Here is the list of names that we should all remember:
- Peter O. Gonzalez-Cruz, 22
- Darryl Roman Burt II, 29
- Miguel Angel Honorato, 30
- Alejandro Barrios Martinez, 21
- Anthony Luis Laureanodisla, 25
- Javier Jorge-Reyes, 40
- Jonathan Antonio Camuy Vega, 24
- Geraldo A. Ortiz-Jimenez, 25
- Cory James Connell, 21
- Deonka Deidra Drayton, 32
- Franky Jimmy Dejesus Velazquez, 50
- Eddie Jamoldroy Justice, 30
- Christopher Andrew Leinonen, 32
- Jean Carlos Mendez Perez, 35
- Enrique L. Rios Jr., 25
- Martin Benitez Torres, 33
- Mercedez Marisol Flores, 26
- Akyra Monet Murray, 18
- Brenda Lee Marquez McCool, 49
- Luis S. Vielma, 22
- Amanda Alvear, 25
- Kimberly Morris, 37
- Juan Ramon Guerrero, 22
- Stanley Almodovar III, 23
- Edward Sotomayor Jr., 34
- Luis Omar Ocasio-Capo, 20
- Tevin Eugene Crosby, 25
- Shane Evan Tomlinson, 33
- Xavier Emmanuel Serrano Rosado, 35
- Gilberto Ramon Silva Menendez, 25
- Simon Adrian Carrillo Fernandez, 31
- Luis Daniel Wilson-Leon, 37
- Oscar A. Aracena-Montero, 26
- Joel Rayon Paniagua, 32
- Jason Benjamin Josaphat, 19
- Juan P. Rivera Velazquez, 37
- Luis Daniel Conde, 39
- Juan Chevez-Martinez, 25
- Eric Ivan Ortiz-Rivera, 36
- Jerald Arthur Wright, 31
- Leroy Valentin Fernandez, 25
- Jean C. Nives Rodriguez, 27
- Rodolfo Ayala-Ayala, 33
- Yilmary Rodriguez Sulivan, 24
- Christopher Andrew Leinonen, 32
- Angel L. Candelario-Padro, 28

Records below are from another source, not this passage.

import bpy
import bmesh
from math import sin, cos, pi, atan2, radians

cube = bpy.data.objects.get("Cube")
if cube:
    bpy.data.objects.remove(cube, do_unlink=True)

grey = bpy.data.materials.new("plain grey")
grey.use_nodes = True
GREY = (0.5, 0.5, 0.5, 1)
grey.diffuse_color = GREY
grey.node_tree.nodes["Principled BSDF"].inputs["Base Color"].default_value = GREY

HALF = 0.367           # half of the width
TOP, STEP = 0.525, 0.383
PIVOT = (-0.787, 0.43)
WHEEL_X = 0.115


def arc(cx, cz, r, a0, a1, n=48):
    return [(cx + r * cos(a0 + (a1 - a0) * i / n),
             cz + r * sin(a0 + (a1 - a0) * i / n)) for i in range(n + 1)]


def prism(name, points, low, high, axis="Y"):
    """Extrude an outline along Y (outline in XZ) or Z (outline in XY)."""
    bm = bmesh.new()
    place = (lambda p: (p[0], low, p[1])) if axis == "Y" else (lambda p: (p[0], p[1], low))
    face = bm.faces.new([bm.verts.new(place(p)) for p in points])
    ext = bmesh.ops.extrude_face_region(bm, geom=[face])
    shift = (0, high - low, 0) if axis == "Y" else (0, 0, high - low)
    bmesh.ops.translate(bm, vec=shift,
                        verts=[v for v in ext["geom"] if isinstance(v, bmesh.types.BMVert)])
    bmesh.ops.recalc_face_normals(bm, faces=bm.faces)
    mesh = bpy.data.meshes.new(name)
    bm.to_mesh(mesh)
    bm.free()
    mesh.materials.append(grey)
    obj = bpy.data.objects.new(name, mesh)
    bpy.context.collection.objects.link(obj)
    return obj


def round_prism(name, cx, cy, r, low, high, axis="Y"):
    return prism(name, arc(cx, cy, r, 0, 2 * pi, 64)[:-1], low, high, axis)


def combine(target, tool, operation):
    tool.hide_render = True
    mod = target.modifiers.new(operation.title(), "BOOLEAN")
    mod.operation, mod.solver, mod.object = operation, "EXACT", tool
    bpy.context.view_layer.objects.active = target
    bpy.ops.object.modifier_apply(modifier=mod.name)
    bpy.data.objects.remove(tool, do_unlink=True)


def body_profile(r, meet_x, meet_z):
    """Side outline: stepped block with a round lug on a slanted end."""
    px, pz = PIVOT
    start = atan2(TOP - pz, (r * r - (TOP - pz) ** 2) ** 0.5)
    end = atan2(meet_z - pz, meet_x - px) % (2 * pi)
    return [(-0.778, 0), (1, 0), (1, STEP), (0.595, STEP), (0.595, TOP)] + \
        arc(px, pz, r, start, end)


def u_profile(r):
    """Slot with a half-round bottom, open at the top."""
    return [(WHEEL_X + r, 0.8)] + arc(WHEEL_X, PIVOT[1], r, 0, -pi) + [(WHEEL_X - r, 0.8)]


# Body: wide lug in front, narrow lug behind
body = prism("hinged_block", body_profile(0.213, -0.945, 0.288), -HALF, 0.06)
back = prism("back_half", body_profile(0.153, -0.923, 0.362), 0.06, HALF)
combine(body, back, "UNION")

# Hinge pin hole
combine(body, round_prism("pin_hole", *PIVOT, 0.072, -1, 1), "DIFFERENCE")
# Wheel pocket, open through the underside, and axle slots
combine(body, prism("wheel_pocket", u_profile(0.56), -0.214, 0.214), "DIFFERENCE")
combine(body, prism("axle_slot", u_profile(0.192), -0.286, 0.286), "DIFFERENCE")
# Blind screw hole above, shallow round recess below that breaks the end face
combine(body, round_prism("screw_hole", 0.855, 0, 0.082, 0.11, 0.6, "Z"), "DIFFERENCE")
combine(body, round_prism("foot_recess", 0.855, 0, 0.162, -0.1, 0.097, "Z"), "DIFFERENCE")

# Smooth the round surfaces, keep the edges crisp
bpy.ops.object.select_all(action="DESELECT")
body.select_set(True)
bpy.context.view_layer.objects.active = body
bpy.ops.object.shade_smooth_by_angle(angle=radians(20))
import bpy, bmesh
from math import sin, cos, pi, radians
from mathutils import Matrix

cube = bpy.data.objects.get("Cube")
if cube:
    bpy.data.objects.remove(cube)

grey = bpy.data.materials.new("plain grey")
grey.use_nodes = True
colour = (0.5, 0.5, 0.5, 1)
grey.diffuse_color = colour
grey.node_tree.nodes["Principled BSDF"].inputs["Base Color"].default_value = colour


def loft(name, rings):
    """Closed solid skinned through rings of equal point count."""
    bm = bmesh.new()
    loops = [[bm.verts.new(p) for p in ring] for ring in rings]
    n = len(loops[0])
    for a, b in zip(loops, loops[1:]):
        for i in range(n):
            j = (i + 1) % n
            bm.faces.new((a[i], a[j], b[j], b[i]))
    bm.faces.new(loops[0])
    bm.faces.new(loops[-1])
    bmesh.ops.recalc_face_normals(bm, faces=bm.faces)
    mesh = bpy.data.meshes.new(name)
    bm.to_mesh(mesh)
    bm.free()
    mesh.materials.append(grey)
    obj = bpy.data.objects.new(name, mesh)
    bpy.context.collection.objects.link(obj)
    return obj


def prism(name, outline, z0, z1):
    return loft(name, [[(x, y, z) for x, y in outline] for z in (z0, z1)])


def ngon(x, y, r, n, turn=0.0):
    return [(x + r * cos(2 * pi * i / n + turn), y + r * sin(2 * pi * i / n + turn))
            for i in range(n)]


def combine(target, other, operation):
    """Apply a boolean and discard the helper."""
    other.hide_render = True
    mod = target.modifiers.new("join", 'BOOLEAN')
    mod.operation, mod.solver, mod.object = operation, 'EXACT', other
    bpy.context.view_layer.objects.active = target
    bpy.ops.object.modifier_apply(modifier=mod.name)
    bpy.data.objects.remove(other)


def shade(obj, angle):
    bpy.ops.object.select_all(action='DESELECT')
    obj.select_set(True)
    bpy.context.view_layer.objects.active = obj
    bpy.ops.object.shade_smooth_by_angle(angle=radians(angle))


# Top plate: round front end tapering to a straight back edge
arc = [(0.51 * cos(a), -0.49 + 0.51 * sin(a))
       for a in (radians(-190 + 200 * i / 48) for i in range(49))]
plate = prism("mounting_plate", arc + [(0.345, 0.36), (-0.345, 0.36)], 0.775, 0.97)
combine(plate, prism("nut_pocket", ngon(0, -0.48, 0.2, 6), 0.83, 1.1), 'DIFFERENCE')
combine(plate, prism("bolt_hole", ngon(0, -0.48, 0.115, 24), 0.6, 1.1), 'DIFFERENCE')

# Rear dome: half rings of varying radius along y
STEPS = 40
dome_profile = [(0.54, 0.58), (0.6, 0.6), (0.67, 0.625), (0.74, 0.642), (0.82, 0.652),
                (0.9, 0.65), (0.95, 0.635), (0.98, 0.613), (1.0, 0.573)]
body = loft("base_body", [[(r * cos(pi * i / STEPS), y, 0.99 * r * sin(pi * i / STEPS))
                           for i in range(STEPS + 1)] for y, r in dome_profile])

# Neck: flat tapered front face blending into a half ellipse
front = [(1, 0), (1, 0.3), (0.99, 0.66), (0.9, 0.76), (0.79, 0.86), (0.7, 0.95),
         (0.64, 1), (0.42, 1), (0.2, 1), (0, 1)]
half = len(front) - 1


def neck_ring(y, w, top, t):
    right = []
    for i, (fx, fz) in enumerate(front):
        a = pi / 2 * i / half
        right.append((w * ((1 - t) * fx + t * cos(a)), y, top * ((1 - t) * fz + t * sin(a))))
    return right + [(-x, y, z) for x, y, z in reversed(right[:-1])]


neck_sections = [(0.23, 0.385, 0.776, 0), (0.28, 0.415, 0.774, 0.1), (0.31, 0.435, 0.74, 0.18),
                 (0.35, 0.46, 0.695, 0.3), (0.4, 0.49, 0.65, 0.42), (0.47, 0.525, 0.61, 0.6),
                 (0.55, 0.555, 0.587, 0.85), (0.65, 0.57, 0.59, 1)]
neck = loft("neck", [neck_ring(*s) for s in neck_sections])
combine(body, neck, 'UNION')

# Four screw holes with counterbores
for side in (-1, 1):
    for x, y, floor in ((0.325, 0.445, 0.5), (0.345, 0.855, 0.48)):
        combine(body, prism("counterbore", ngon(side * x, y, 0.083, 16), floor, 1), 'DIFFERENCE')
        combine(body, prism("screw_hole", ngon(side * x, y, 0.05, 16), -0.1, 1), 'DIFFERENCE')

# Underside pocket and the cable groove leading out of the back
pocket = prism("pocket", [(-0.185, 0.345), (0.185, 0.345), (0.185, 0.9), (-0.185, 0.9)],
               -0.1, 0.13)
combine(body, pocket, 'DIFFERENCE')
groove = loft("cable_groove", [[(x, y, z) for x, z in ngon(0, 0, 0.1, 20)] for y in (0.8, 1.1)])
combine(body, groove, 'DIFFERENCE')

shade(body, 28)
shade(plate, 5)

- Frank Hernandez, 27
- Paul Terrell Henry, 41
- Antonio Davon Brown, 29
- Christopher Joseph Sanfeliz, 24